* ENTRIES SHOWN:

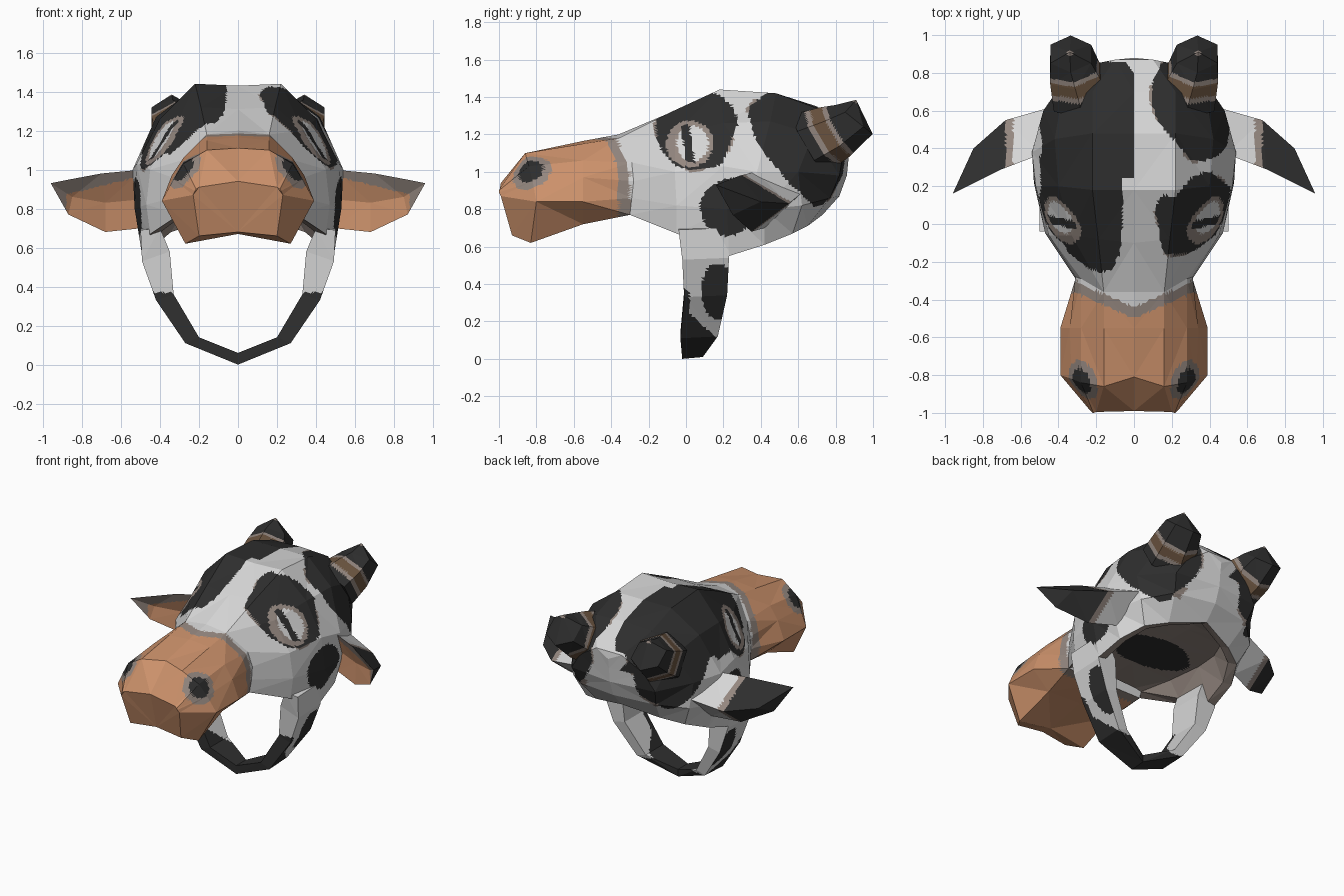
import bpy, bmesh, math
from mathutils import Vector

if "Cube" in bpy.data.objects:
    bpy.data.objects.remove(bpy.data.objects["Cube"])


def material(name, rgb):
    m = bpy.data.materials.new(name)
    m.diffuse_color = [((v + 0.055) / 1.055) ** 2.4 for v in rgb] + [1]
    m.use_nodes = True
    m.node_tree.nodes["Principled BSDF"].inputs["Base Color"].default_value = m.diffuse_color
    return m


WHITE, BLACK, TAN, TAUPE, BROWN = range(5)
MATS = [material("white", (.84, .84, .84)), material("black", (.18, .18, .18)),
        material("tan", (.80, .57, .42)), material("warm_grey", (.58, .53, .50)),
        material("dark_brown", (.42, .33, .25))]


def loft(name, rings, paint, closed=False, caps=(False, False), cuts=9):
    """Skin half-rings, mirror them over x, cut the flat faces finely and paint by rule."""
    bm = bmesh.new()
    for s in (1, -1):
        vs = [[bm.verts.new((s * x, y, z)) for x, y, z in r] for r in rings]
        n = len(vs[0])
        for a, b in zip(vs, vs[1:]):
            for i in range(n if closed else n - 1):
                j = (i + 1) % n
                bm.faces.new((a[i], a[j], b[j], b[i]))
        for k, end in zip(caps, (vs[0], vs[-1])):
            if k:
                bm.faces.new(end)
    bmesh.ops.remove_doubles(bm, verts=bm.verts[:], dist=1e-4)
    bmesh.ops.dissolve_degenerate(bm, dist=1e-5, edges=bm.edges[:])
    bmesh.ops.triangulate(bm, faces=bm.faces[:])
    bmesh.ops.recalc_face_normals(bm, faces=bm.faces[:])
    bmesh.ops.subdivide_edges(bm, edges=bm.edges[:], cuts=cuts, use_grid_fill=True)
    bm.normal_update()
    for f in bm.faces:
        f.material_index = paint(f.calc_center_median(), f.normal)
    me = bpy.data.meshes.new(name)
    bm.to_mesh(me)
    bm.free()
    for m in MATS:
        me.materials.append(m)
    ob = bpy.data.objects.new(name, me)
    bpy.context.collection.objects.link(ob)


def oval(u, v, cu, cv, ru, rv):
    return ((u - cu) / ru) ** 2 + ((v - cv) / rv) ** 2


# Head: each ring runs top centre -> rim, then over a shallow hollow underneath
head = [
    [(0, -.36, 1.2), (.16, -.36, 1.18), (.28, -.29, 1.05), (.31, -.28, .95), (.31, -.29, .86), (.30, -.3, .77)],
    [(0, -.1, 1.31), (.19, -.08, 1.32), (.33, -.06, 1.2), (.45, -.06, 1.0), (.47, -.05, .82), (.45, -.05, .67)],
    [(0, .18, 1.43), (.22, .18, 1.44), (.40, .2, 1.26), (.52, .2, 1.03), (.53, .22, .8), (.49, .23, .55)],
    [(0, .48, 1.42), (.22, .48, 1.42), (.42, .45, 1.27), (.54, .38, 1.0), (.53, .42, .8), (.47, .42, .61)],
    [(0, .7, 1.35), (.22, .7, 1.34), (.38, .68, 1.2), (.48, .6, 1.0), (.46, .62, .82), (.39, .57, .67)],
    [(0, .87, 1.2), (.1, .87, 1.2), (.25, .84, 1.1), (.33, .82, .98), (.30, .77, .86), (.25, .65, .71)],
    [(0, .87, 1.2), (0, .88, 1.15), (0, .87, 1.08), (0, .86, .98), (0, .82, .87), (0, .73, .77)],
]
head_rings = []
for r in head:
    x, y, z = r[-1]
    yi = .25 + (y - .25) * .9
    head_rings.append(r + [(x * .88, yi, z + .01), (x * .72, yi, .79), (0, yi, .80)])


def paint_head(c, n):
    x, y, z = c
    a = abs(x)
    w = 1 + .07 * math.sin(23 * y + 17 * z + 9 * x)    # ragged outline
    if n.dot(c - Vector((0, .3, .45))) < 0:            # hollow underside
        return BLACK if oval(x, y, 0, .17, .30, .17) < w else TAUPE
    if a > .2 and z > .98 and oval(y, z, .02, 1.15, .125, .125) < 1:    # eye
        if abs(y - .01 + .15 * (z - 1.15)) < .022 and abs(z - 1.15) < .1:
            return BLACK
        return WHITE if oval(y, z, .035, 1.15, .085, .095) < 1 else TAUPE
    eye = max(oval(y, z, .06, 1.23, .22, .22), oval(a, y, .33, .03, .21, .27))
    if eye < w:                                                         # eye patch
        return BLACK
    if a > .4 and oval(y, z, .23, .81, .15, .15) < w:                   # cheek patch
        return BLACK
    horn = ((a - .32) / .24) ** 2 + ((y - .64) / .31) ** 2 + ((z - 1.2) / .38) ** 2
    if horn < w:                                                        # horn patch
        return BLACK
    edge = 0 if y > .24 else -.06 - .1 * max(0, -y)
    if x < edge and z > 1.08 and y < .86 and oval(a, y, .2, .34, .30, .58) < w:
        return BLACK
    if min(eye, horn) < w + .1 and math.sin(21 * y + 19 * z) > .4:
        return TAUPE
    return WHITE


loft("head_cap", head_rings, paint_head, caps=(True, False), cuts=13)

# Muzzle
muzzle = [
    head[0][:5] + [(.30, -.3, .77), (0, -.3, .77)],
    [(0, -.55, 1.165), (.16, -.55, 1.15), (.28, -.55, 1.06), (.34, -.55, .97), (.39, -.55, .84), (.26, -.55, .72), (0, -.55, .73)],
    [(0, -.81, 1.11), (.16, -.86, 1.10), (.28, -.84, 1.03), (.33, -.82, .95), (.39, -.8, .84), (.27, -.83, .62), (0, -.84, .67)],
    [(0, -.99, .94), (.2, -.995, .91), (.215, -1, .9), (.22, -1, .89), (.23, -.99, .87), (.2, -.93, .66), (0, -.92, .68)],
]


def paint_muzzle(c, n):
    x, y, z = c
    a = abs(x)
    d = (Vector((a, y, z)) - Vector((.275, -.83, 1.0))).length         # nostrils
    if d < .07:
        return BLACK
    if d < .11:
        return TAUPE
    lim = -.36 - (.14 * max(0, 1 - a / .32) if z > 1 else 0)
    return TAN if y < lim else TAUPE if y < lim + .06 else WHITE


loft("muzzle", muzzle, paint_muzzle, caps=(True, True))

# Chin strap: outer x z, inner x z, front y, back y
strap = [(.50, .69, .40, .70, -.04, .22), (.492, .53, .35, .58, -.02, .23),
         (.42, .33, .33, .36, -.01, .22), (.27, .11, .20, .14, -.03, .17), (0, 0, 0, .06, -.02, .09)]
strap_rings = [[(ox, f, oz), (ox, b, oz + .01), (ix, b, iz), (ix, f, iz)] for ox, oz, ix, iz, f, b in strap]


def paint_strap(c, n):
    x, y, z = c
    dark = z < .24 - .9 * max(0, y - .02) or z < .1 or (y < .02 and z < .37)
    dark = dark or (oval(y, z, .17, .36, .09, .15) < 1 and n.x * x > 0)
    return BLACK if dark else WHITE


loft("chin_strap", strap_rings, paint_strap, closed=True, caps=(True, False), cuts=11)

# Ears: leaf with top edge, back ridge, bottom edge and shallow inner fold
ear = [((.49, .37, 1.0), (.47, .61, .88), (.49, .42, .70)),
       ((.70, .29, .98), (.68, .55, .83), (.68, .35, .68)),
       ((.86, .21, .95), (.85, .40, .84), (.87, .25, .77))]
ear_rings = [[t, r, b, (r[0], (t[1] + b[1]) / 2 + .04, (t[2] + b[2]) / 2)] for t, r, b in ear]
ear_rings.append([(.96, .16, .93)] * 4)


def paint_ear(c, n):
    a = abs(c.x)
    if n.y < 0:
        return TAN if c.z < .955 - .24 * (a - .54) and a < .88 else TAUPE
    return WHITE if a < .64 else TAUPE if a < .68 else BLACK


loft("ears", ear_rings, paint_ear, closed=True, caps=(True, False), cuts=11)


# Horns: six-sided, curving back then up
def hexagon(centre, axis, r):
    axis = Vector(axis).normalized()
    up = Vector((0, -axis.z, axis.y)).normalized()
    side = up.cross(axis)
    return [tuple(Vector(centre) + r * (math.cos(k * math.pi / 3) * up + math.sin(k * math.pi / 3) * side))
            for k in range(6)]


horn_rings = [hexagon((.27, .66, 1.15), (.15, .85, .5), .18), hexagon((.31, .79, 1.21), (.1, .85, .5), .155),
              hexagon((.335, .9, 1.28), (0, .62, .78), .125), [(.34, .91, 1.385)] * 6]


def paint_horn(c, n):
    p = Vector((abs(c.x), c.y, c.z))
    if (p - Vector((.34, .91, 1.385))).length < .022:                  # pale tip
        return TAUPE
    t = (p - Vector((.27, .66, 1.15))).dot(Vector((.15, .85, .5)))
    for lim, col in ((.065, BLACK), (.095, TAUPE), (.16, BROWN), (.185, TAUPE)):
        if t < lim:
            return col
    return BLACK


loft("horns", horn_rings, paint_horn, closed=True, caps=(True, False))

* ABOUT THIS TASK:
Set down again, word for word, the stretch of records from the line with "# Ears: leaf" to the line with "side = up.cross(axis)", both of those lines included.

* FINAL ANSWER:
# Ears: leaf with top edge, back ridge, bottom edge and shallow inner fold
ear = [((.49, .37, 1.0), (.47, .61, .88), (.49, .42, .70)),
       ((.70, .29, .98), (.68, .55, .83), (.68, .35, .68)),
       ((.86, .21, .95), (.85, .40, .84), (.87, .25, .77))]
ear_rings = [[t, r, b, (r[0], (t[1] + b[1]) / 2 + .04, (t[2] + b[2]) / 2)] for t, r, b in ear]
ear_rings.append([(.96, .16, .93)] * 4)


def paint_ear(c, n):
    a = abs(c.x)
    if n.y < 0:
        return TAN if c.z < .955 - .24 * (a - .54) and a < .88 else TAUPE
    return WHITE if a < .64 else TAUPE if a < .68 else BLACK


loft("ears", ear_rings, paint_ear, closed=True, caps=(True, False), cuts=11)


# Horns: six-sided, curving back then up
def hexagon(centre, axis, r):
    axis = Vector(axis).normalized()
    up = Vector((0, -axis.z, axis.y)).normalized()
    side = up.cross(axis)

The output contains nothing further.